But while those carrying assault weapons may not be allowed inside, their presence will still be felt as they take to the streets around the convention center. The protest, which comes on the heels of similar stunts by the group in public establishments, such as Starbucks and Chipotle, is meant to voice members’ support for a law that would allow Texans to openly carry handguns in public. Currently, state gun laws allow the open carry of long rifles, but not their shorter-barrelled brethren, which must be both concealed and licensed.

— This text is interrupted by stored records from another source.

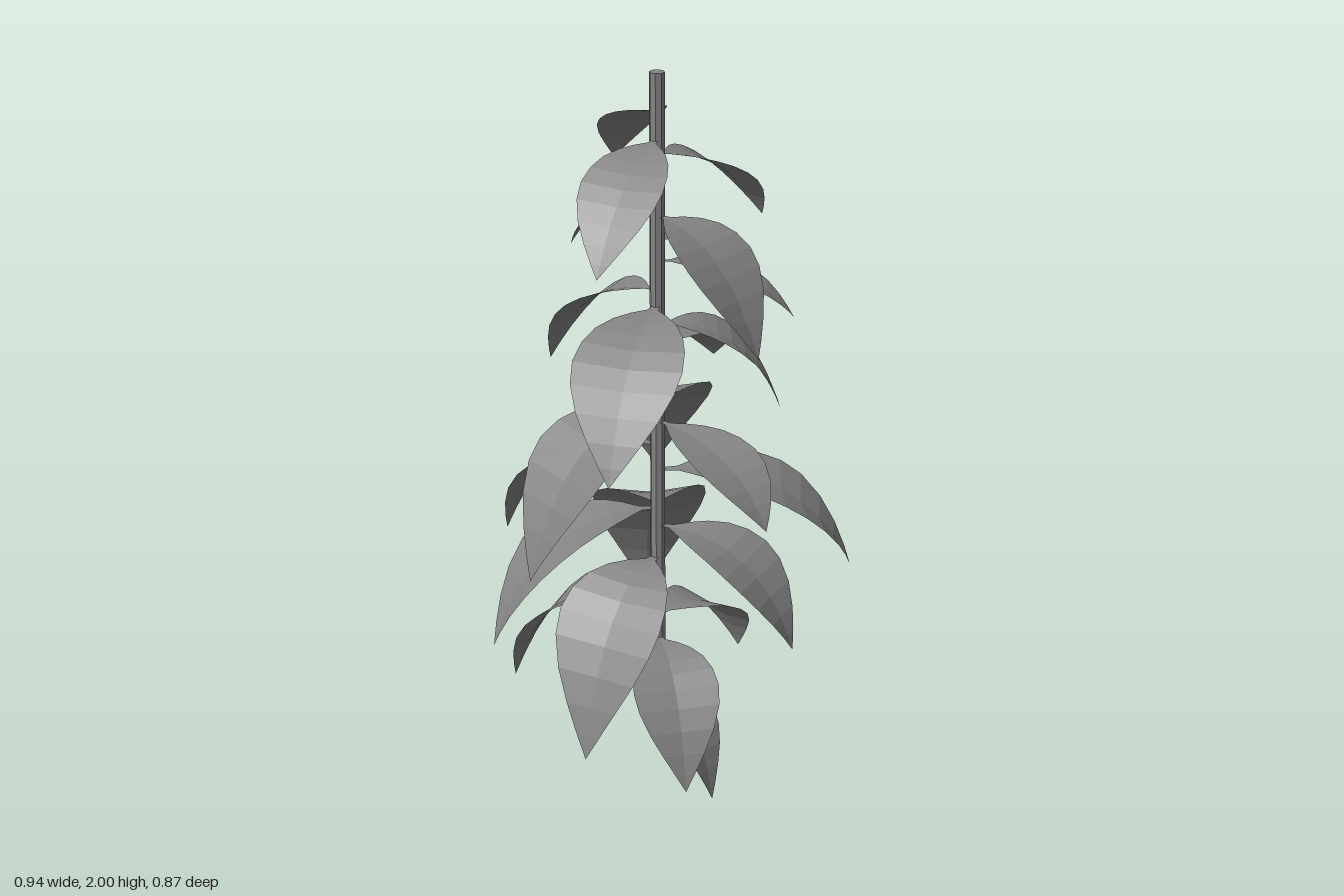
import * as THREE from 'three';

const COLOR = 0x848484;
const STEM = { x: -0.024, z: 0.014, radius: 0.02, bottom: 0.195, top: 2 };

// One leaf per row: height on the stem, tip x, tip y, tip z, blade width
const LEAVES = [
  [1.90, -0.19, 1.70, -0.225, 0.175],
  [1.83, -0.10, 1.57, 0.35, 0.22],
  [1.79, 0.20, 1.57, -0.23, 0.23],
  [1.69, -0.255, 1.53, -0.01, 0.15],
  [1.63, 0.265, 1.32, 0.16, 0.25],
  [1.56, 0.055, 1.45, -0.235, 0.14],
  [1.51, 0.315, 1.355, -0.065, 0.175],
  [1.43, -0.345, 1.165, -0.125, 0.21],
  [1.39, -0.055, 1.06, 0.435, 0.285],
  [1.34, 0.28, 1.09, -0.09, 0.225],
  [1.27, 0.035, 1.085, -0.435, 0.24],
  [1.11, -0.295, 0.72, 0.31, 0.31],
  [1.11, -0.13, 0.75, -0.425, 0.31],
  [1.07, 0.31, 0.90, 0.265, 0.20],
  [1.00, -0.47, 0.665, -0.10, 0.28],
  [0.93, 0.475, 0.65, -0.10, 0.30],
  [0.82, -0.425, 0.47, 0.215, 0.27],
  [0.82, -0.14, 0.39, -0.355, 0.31],
  [0.77, 0.36, 0.495, 0.12, 0.25],
  [0.68, -0.14, 0.245, 0.37, 0.30],
  [0.56, -0.455, 0.215, -0.09, 0.28],
  [0.50, 0.14, 0.27, -0.29, 0.21],
  [0.44, 0.115, 0.14, 0.305, 0.23],
  [0.38, 0.07, 0.11, -0.125, 0.13],
  [0.27, 0.145, 0.0, 0.10, 0.17],
];

// Stations along a leaf: position from stalk to tip, share of the full width
const OUTLINE = [
  [0, 0.06], [0.07, 0.1], [0.13, 0.34], [0.2, 0.58], [0.29, 0.8], [0.39, 0.94],
  [0.5, 1], [0.61, 0.94], [0.73, 0.75], [0.84, 0.48], [0.93, 0.22], [1, 0],
];
const FOLD = 0.12; // how far the edges rise above the midrib

// An arching blade with a stalk, folded along its midrib
function leafGeometry([y, tipX, tipY, tipZ, width]) {
  const root = new THREE.Vector3(STEM.x, y, STEM.z);
  const tip = new THREE.Vector3(tipX, tipY, tipZ);
  // Lower leaves arch higher and hang more steeply; upper ones are straighter
  const young = Math.max(0, y - 1);
  const bend = root.clone().lerp(tip, 0.76 - 0.15 * young).setY(y + 0.025 - 0.06 * young);
  const midrib = new THREE.QuadraticBezierCurve3(root, bend, tip);
  const outward = tip.clone().sub(root).setY(0).normalize();
  const side = new THREE.Vector3(0, 1, 0).cross(outward);

  const positions = [];
  const index = [];
  OUTLINE.forEach(([t, share], i) => {
    const half = (share * width) / 2;
    const centre = midrib.getPoint(t);
    const normal = midrib.getTangent(t).cross(side).normalize();
    for (const k of [-1, 0, 1]) {
      const p = centre.clone().addScaledVector(side, k * half);
      p.addScaledVector(normal, Math.abs(k) * half * FOLD);
      positions.push(p.x, p.y, p.z);
    }
    if (i === 0) return;
    for (const k of [0, 1]) {
      const a = (i - 1) * 3 + k;
      const b = a + 3;
      index.push(a, b, a + 1, a + 1, b, b + 1);
    }
  });

  const geometry = new THREE.BufferGeometry();
  geometry.setAttribute('position', new THREE.Float32BufferAttribute(positions, 3));
  geometry.setIndex(index);
  geometry.computeVertexNormals();
  return geometry;
}

export function createModel() {
  const model = new THREE.Group();
  model.name = 'hangingVine';

  const stemMaterial = new THREE.MeshStandardMaterial({ color: COLOR, flatShading: true });
  const leafMaterial = new THREE.MeshStandardMaterial({
    color: COLOR, flatShading: true, side: THREE.DoubleSide,
  });

  // Straight stem
  const height = STEM.top - STEM.bottom;
  const stem = new THREE.Mesh(
    new THREE.CylinderGeometry(STEM.radius, STEM.radius, height, 8), stemMaterial);
  stem.name = 'stem';
  stem.position.set(STEM.x, STEM.bottom + height / 2, STEM.z);
  model.add(stem);

  // Leaves spiralling down the stem
  const foliage = new THREE.Group();
  foliage.name = 'foliage';
  LEAVES.forEach((data, i) => {
    const leaf = new THREE.Mesh(leafGeometry(data), leafMaterial);
    leaf.name = `leaf${i + 1}`;
    foliage.add(leaf);
  });
  model.add(foliage);

  return model;
}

The National Rifle Association has condemned the group, calling its actions “downright weird.” Members of Open Carry Texas are up in arms because they believe that the NRA is selectively advocating gun rights. But the statement released by the NRA does not display any weakness on strong beliefs in the Second Amendment. The gun debate is one of many issues in politics that appeal to ideology more than pragmatism, and having a large number of gun carriers concentrated in a local business is alarming to people who choose not to exercise their right to openly carry a weapon. The argument that open carry proponents use — more guns mean more safety — is rendered moot when people do not feel safe, and the law puts guns in the hands of extremists. What could be more disconcerting than being surrounded by loaded weapons while trying to enjoy a cinnamon dolce latte?

Davis is an associate editor.